730. Hospital Readmissions following Laboratory-confirmed Influenza
Session: Poster Abstract Session: Respiratory Infections: Viral
Thursday, October 4, 2018
Room: S Poster Hall
Posters
  • D Dobrzynski Flu IDSA Final.pdf (1.4 MB)
  • Background: Further understanding of hospital readmissions after influenza illness could reduce readmissions. The aim of our study was to characterize the morbidity associated with laboratory confirmed influenza hospitalizations.

    Methods: This was a retrospective study using data from 2006-2016 from the Tennessee (TN) Emerging Infections Program Influenza Surveillance Network, which prospectively identifies laboratory-confirmed influenza hospitalizations in Nashville, TN and surrounding counties. Using the TN Hospital Discharge Data System, which collects information on all hospitalizations and discharges in TN, cases were linked to subsequent hospitalizations up to one year. The International Classification of Diseases was used to define the primary diagnosis associated with each hospitalization. Demographic characteristics and outcomes were compared by using χ2 tests for categorical variables. Multivariable logistic regression was used to compare study outcomes.

    Results: Of the 2897 patients with a laboratory-confirmed influenza hospitalization, 1364 (47%) had a hospital readmission during the subsequent year (Figure). Multiple readmissions occurred in 740 patients (54%). The readmission group was older, female predominant, and had more comorbidities than patients not re-hospitalized. Acute COPD/asthma exacerbation, pneumonia, septicemia, and acute renal failure were the most common causes for readmission. Underlying cardiovascular disease (OR 1.6), lung disease (OR 1.6), kidney disease (OR 1.7), diabetes (OR 1.3), immunosuppression (OR 1.6), and liver disease (OR 2.1) were associated with increased risk of readmission (Table).

    Conclusion: An influenza hospitalization is associated with increased hospital readmissions. Approximately 47% of patients hospitalized with influenza are readmitted within one year. Patient comorbidities could be an important link to influenza readmissions.

    Table-Multivariable Analysis of Hospital Readmission

    OR

    P

    Age

    0.7

    P=0.039

    Male

    0.8

    P=0.012

    CVD

    1.6

    P<0.001

    Stroke

    1.1

    P=0.391

    Diabetes

    1.3

    P=0.017

    Lung Disease

    1.6

    P<0.001

    Kidney Disease

    1.7

    P<0.001

    Immunosuppression

    1.6

    P<0.001

    Dementia

    1.3

    P=0.124

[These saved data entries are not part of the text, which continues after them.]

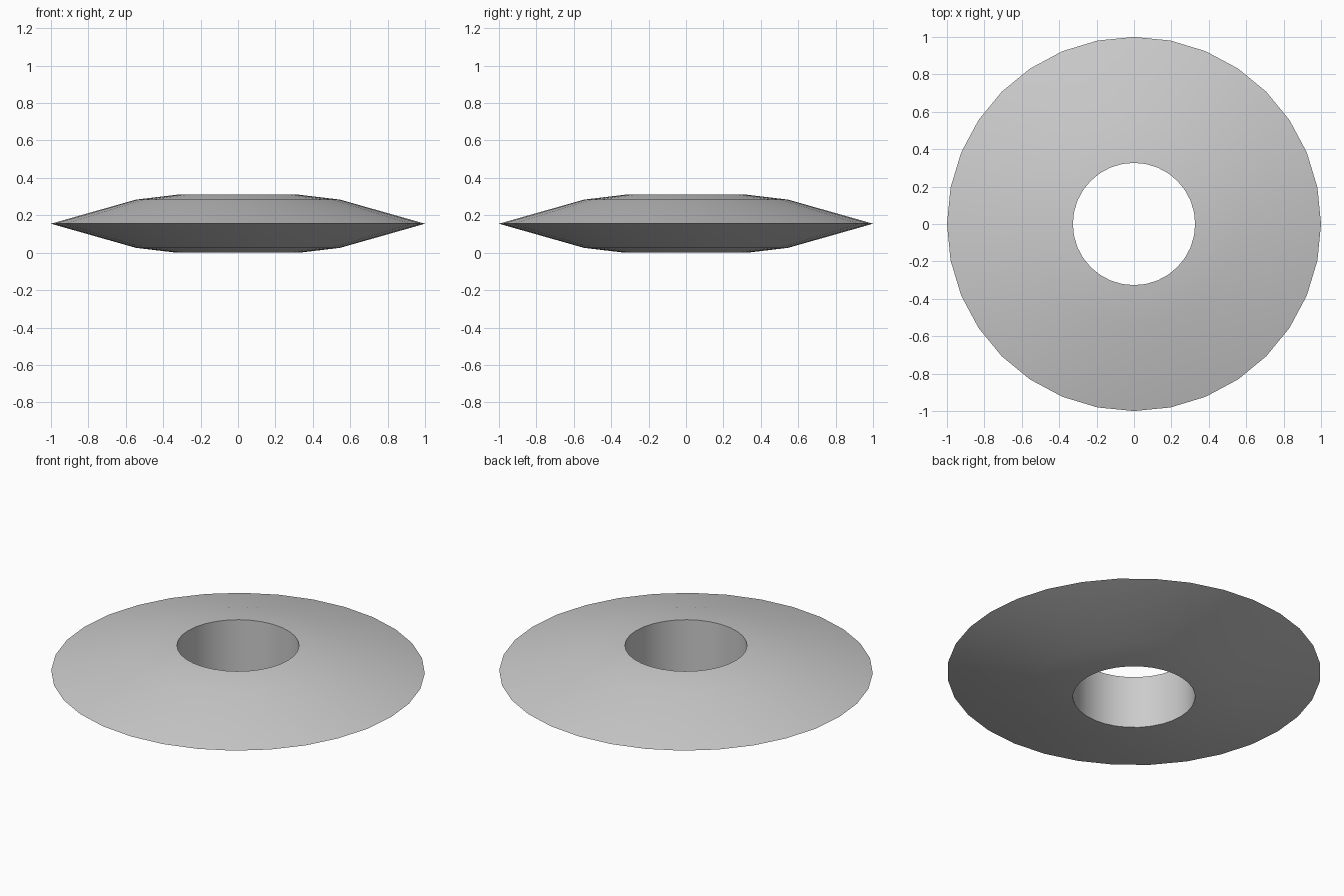
import bpy, bmesh, math

if "Cube" in bpy.data.objects:
    bpy.data.objects.remove(bpy.data.objects["Cube"])

SEGMENTS = 32
MID = 0.155            # height of the sharp outer rim

# half profile (radius, height above the mid plane), hole edge to rim
upper = [(0.327, 0.155), (0.545, 0.129), (1.0, 0.0)]
lower = [(r, -h) for r, h in reversed(upper[:-1])]
profile = upper + lower

# lathe the closed profile around z
bm = bmesh.new()
rings = []
for i in range(SEGMENTS):
    a = 2 * math.pi * i / SEGMENTS
    rings.append([bm.verts.new((r * math.cos(a), r * math.sin(a), MID + h))
                  for r, h in profile])
n = len(profile)
for i in range(SEGMENTS):
    a, b = rings[i], rings[(i + 1) % SEGMENTS]
    for j in range(n):
        k = (j + 1) % n
        bm.faces.new((a[j], a[k], b[k], b[j]))
bmesh.ops.recalc_face_normals(bm, faces=bm.faces)

mesh = bpy.data.meshes.new("throwing_ring")
bm.to_mesh(mesh)
bm.free()
ring = bpy.data.objects.new("throwing_ring", mesh)
bpy.context.collection.objects.link(ring)

# smooth over the rim, crisp at the hole edges
bpy.context.view_layer.objects.active = ring
ring.select_set(True)
bpy.ops.object.shade_smooth_by_angle(angle=math.radians(50))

    Liver Disease

    2.1

    P=0.006

    Smoker

    1.0

    P=0.947

    Figure- Flow Chart of Patient Inclusion

    David Dobrzynski Jr., MD1, Danielle Ndi, MPH2, Tiffanie Markus, PhD3, Yuwei Zhu, MS4, William Schaffner, MD, FIDSA, FSHEA3 and H. Keipp Talbot, MD, MPH5, (1)Vanderbilt University Medical Center, Nashville, TN, (2)Department of Health Policy, Vanderbilt University Medical Center, Nashville, TN, (3)Vanderbilt University School of Medicine, Nashville, TN, (4)Biostatistics, Vanderbilt University School of Medicine, Nashville, TN, (5)Infectious Diseases, Vanderbilt University Medical Center, Nashville, TN

    Disclosures:

    D. Dobrzynski Jr., None

    D. Ndi, None

    T. Markus, None

    Y. Zhu, None

    W. Schaffner, Merck: Member, Data Safety Monitoring Board , Consulting fee . Pfizer: Member, Data Safety Monitoring Board , Consulting fee . Dynavax: Consultant , Consulting fee . Seqirus: Consultant , Consulting fee . SutroVax: Consultant , Consulting fee . Shionogi: Consultant , Consulting fee .

    H. K. Talbot, Sanofi Pasteur: Investigator , Research grant . Gilead: Investigator , Research grant . MedImmune: Investigator , Research grant . Vaxinnate: Safety Board , none . Seqirus: Safety Board , none .

    Findings in the abstracts are embargoed until 12:01 a.m. PDT, Wednesday Oct. 3rd with the exception of research findings presented at the IDWeek press conferences.